=== SOURCE MATERIAL ===
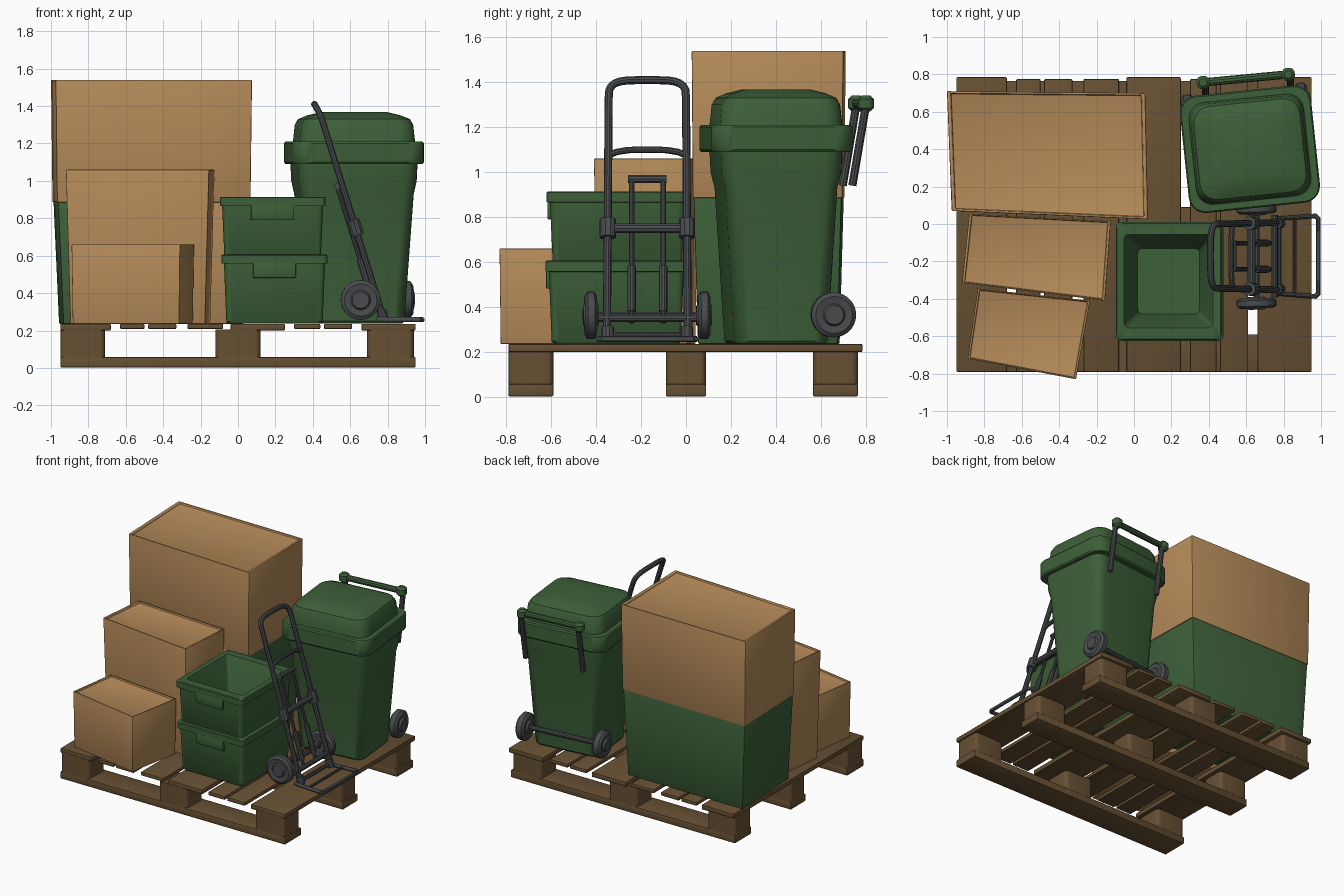
import bpy, bmesh, math
from mathutils import Vector, Matrix

if "Cube" in bpy.data.objects:
    bpy.data.objects.remove(bpy.data.objects["Cube"])

def mat(name, rgb):
    m = bpy.data.materials.new(name)
    m.diffuse_color = (*rgb, 1)
    m.use_nodes = True
    m.node_tree.nodes["Principled BSDF"].inputs["Base Color"].default_value = m.diffuse_color
    return m

CARD = mat("cardboard", (0.46, 0.255, 0.10))
GREEN = mat("green_plastic", (0.046, 0.115, 0.040))
WOOD = mat("pallet_wood", (0.135, 0.08, 0.033))
METAL = mat("dark_metal", (0.066, 0.070, 0.074))

def skin(name, rings, material, matrix=Matrix(), bevel=0):
    """Join equal-length rings of points into a closed solid."""
    bm = bmesh.new()
    vs = [[bm.verts.new(matrix @ Vector(p)) for p in r] for r in rings]
    n = len(vs[0])
    for a, b in zip(vs, vs[1:]):
        for i in range(n):
            j = (i + 1) % n
            bm.faces.new((a[i], a[j], b[j], b[i]))
    bm.faces.new(vs[0][::-1])
    bm.faces.new(vs[-1])
    bmesh.ops.recalc_face_normals(bm, faces=bm.faces)
    me = bpy.data.meshes.new(name)
    bm.to_mesh(me)
    bm.free()
    ob = bpy.data.objects.new(name, me)
    bpy.context.collection.objects.link(ob)
    me.materials.append(material)
    if bevel:
        md = ob.modifiers.new("bevel", 'BEVEL')
        md.width, md.segments, md.limit_method = bevel, 2, 'ANGLE'
    return ob

def rrect(z, w, d, r, seg=5):
    pts = []
    for k, (sx, sy) in enumerate(((1, 1), (-1, 1), (-1, -1), (1, -1))):
        for i in range(seg + 1):
            a = math.pi / 2 * (k + i / seg)
            pts.append((sx * (w / 2 - r) + r * math.cos(a), sy * (d / 2 - r) + r * math.sin(a), z))
    return pts

def loft(name, specs, material, loc=(0, 0, 0), rot=0):
    M = Matrix.Translation(loc) @ Matrix.Rotation(math.radians(rot), 4, 'Z')
    return skin(name, [rrect(*s) for s in specs], material, M)

def block(name, x0, x1, y0, y1, z0, z1, material, bevel=0.006):
    ring = lambda z: [(x0, y0, z), (x1, y0, z), (x1, y1, z), (x0, y1, z)]
    return skin(name, [ring(z0), ring(z1)], material, bevel=bevel)

def tube(name, pts, r, material, closed=False):
    cu = bpy.data.curves.new(name, 'CURVE')
    cu.dimensions, cu.bevel_depth, cu.bevel_resolution, cu.use_fill_caps = '3D', r, 3, True
    sp = cu.splines.new('POLY')
    sp.points.add(len(pts) - 1)
    for p, q in zip(sp.points, pts):
        p.co = (*q, 1)
    sp.use_cyclic_u = closed
    cu.materials.append(material)
    ob = bpy.data.objects.new(name, cu)
    bpy.context.collection.objects.link(ob)

def wheel(name, loc, h, r, angle):
    """Wheel whose axle is the x axis turned by angle about z."""
    prof = [(-1, .25), (-1, .42), (-.65, .5), (-.8, .82), (-.45, 1),
            (.45, 1), (.8, .82), (.65, .5), (1, .42), (1, .25)]
    rings = [[(o * h, r * s * math.cos(a), r * s * math.sin(a))
              for a in (math.tau * i / 28 for i in range(28))] for o, s in prof]
    skin(name, rings, METAL, Matrix.Translation(loc) @ Matrix.Rotation(math.radians(angle), 4, 'Z'))

# --- pallet ---
for i, (y0, y1) in enumerate(((-.79, -.59), (-.09, .09), (.565, .765))):
    block(f"pallet_runner_{i}", -.95, .95, y0, y1, .003, .058, WOOD)
    for j, (x0, x1) in enumerate(((-.95, -.71), (-.12, .12), (.69, .94))):
        loft(f"pallet_block_{i}_{j}", [(.055, x1 - x0, y1 - y0, .03), (.205, x1 - x0, y1 - y0, .03)],
             WOOD, ((x0 + x1) / 2, (y0 + y1) / 2, 0))
slats = [(-.95, -.68), (-.63, -.50), (-.48, -.33), (-.27, -.08), (-.04, .25), (.30, .44), (.46, .61), (.66, .95)]
for i, (x0, x1) in enumerate(slats):
    wide = x1 - x0 > .25
    block(f"deck_slat_{i}", x0, x1, -.79, .785 if wide else .775, .20 if wide else .208, .236, WOOD)

# --- cardboard boxes: four plan corners, tapered, with a shallow rim on top ---
def carton(name, corners, z0, z1, low, top=1.0, material=CARD, rim=True):
    c = sum((Vector(p) for p in corners), Vector((0, 0))) / 4
    ring = lambda s, z: [(*(c + (Vector(p) - c) * s), z) for p in corners]
    rings = [ring(low, z0), ring(top, z1)]
    if rim:
        rings += [ring(.965, z1), ring(.96, z1 - .014)]
    return skin(name, rings, material, bevel=.006)

big = [(-.975, .07), (.075, .025), (.06, .70), (-1.0, .71)]
mid = [(-.92, -.315), (-.155, -.41), (-.125, .015), (-.88, .055)]
small = [(-.89, -.72), (-.31, -.83), (-.235, -.41), (-.835, -.345)]
carton("large_carton", big, .885, 1.54, .985)
carton("middle_carton", mid, .236, 1.06, .94)
carton("small_carton", small, .236, .66, .98)

# --- green tote below the large carton, cardboard-coloured on most of its front ---
tote = carton("lower_tote", big, .236, .89, .92, .975, GREEN, rim=False)
tote.data.materials.append(CARD)
bm = bmesh.new()
bm.from_mesh(tote.data)
bmesh.ops.bisect_plane(bm, geom=bm.verts[:] + bm.edges[:] + bm.faces[:],
                       plane_co=(-.88, 0, 0), plane_no=(1, 0, 0))
bm.normal_update()
for f in bm.faces:
    if f.normal.y < -.8 and f.calc_center_median().x > -.88:
        f.material_index = 1
bm.to_mesh(tote.data)
bm.free()

# --- stacked crates with rims, hollow insides and grips ---
def crate(name, cx, cy, z0, z1):
    w, d, r = .565, .63, .025
    loft(name, [(z0, .50, .56, .03), (z0 + .01, .515, .575, .03), (z1 - .05, .54, .60, .03),
                (z1 - .048, w, d, r), (z1 - .005, w, d, r), (z1, w - .012, d - .012, r),
                (z1, .475, .50, r), (z1 - .01, .465, .49, r), (z0 + .04, .33, .35, r)],
         GREEN, (cx, cy, 0))
    for s in (-1, 1):
        y = cy + s * .30
        block(name + "_grip", cx - .115, cx + .115, y - .012, y + .012, z1 - .125, z1 - .045, GREEN)

crate("lower_crate", .195, -.31, .238, .607)
crate("upper_crate", .185, -.305, .575, .915)

# --- wheeled bin, turned slightly ---
BIN, TURN = Vector((.62, .40, 0)), 6
BM = Matrix.Translation(BIN) @ Matrix.Rotation(math.radians(TURN), 4, 'Z')
loft("bin_body", [(.238, .49, .40, .05), (.25, .51, .42, .06), (.93, .605, .50, .07),
                  (1.0, .635, .535, .08), (1.11, .645, .545, .08)], GREEN, BIN, TURN)
loft("bin_rim", [(1.09, .69, .615, .08), (1.10, .705, .63, .09), (1.20, .705, .63, .09),
                 (1.21, .69, .615, .08)], GREEN, BIN, TURN)
loft("bin_lid", [(1.20, .62, .55, .09), (1.30, .60, .53, .09), (1.33, .57, .50, .09),
                 (1.35, .48, .42, .09), (1.368, .34, .29, .08)], GREEN, BIN, TURN)
for s in (-1, 1):
    wheel("bin_wheel", BM @ Vector((s * .305, .225, .365)), .042, .10, TURN)
tube("bin_axle", [BM @ Vector((x, .225, .365)) for x in (-.3, .3)], .018, METAL)
# rear grab bar
ends = [Vector((.37, .757, 1.305)), Vector((.825, .80, 1.305))]
tube("bin_handle_bar", ends, .022, GREEN)
for e in ends:
    loft("bin_handle_knob", [(-.035, .04, .04, .018), (-.02, .07, .07, .03),
                             (.02, .07, .07, .03), (.035, .04, .04, .018)], GREEN, e, TURN)
    tube("bin_handle_strut", [e + Vector((.012, 0, -.01)), e + Vector((.012, -.06, -.365))], .019, METAL)

# --- hand truck: everything lies in a leaning plane ---
def lean(y, z, off=0):
    return Vector((.78 - (z - .26) * .31 + off, y, z))

YC, HW = -.172, .172
arc = [math.pi * i / 12 for i in range(13)]
def hoop(a):
    c, s = math.cos(a), math.sin(a)
    y = YC + HW * math.copysign(abs(c) ** .5, c)
    return lean(y, 1.33 + .08 * s ** .6 if s > 1e-6 else 1.33, -.015 * max(s, 0))
tube("truck_main_hoop", [lean(YC + HW + .008, .25)] + [hoop(a) for a in arc] + [lean(YC - HW - .008, .25)], .018, METAL)
tube("truck_upper_crossbar", [lean(YC + HW * t, 1.075 + .025 * (1 - t ** 4)) for t in (-1, -.8, -.5, 0, .5, .8, 1)], .015, METAL)
tube("truck_middle_crossbar", [lean(YC - HW, .75), lean(YC + HW, .75)], .022, METAL)
tube("truck_lower_crossbar", [lean(YC - .22, .35), lean(YC + .22, .35)], .017, METAL)
tube("truck_base_crossbar", [lean(YC - HW, .275), lean(YC + HW, .275)], .013, METAL)
for s in (-1, 1):
    y = YC + s * (HW + .004)
    tube("truck_rail_clamp", [lean(y, .71), lean(y, .79)], .036, METAL)
    tube("truck_rail_foot", [lean(y, .255), lean(y, .31)], .028, METAL)
    # inner support frame
    yi = YC + s * .07
    tube("truck_inner_post", [lean(yi, .33, -.03), lean(yi, .98, -.03)], .012, METAL)
    tube("truck_inner_sleeve", [lean(yi, .38, -.03), lean(yi, .58, -.03)], .019, METAL)
    # axle bracket and wheel
    tube("truck_axle_bracket", [lean(y, .45), (.655, y, .365), lean(y, .30)], .013, METAL)
    wheel("truck_wheel", (.655, YC + s * .252, .363), .034, .106, 92)
tube("truck_inner_top", [lean(YC - .085, .97, -.03), lean(YC + .085, .97, -.03)], .018, METAL)
tube("truck_axle", [(.655, YC - .25, .363), (.655, YC + .25, .363)], .015, METAL)
# toe frame
tube("truck_toe_frame", [(.75, YC - .2, .258), (.97, YC - .215, .258), (.985, YC - .2, .258),
                         (.985, YC + .2, .258), (.97, YC + .215, .258), (.75, YC + .2, .258)], .014, METAL, True)
tube("truck_toe_brace", [(.86, YC - .205, .258), (.86, YC + .205, .258)], .010, METAL)

# --- turn tubes into meshes, apply bevels, smooth soft edges ---
bpy.ops.object.select_all(action='SELECT')
bpy.context.view_layer.objects.active = bpy.context.scene.objects["bin_body"]
bpy.ops.object.convert(target='MESH')
bpy.ops.object.select_all(action='SELECT')
bpy.ops.object.shade_smooth_by_angle(angle=math.radians(35))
===
## ASSIGNMENT
Every line in the records above with the string "hoop" in it should be shown.

## FINISHED TASK
def hoop(a):
tube("truck_main_hoop", [lean(YC + HW + .008, .25)] + [hoop(a) for a in arc] + [lean(YC - HW - .008, .25)], .018, METAL)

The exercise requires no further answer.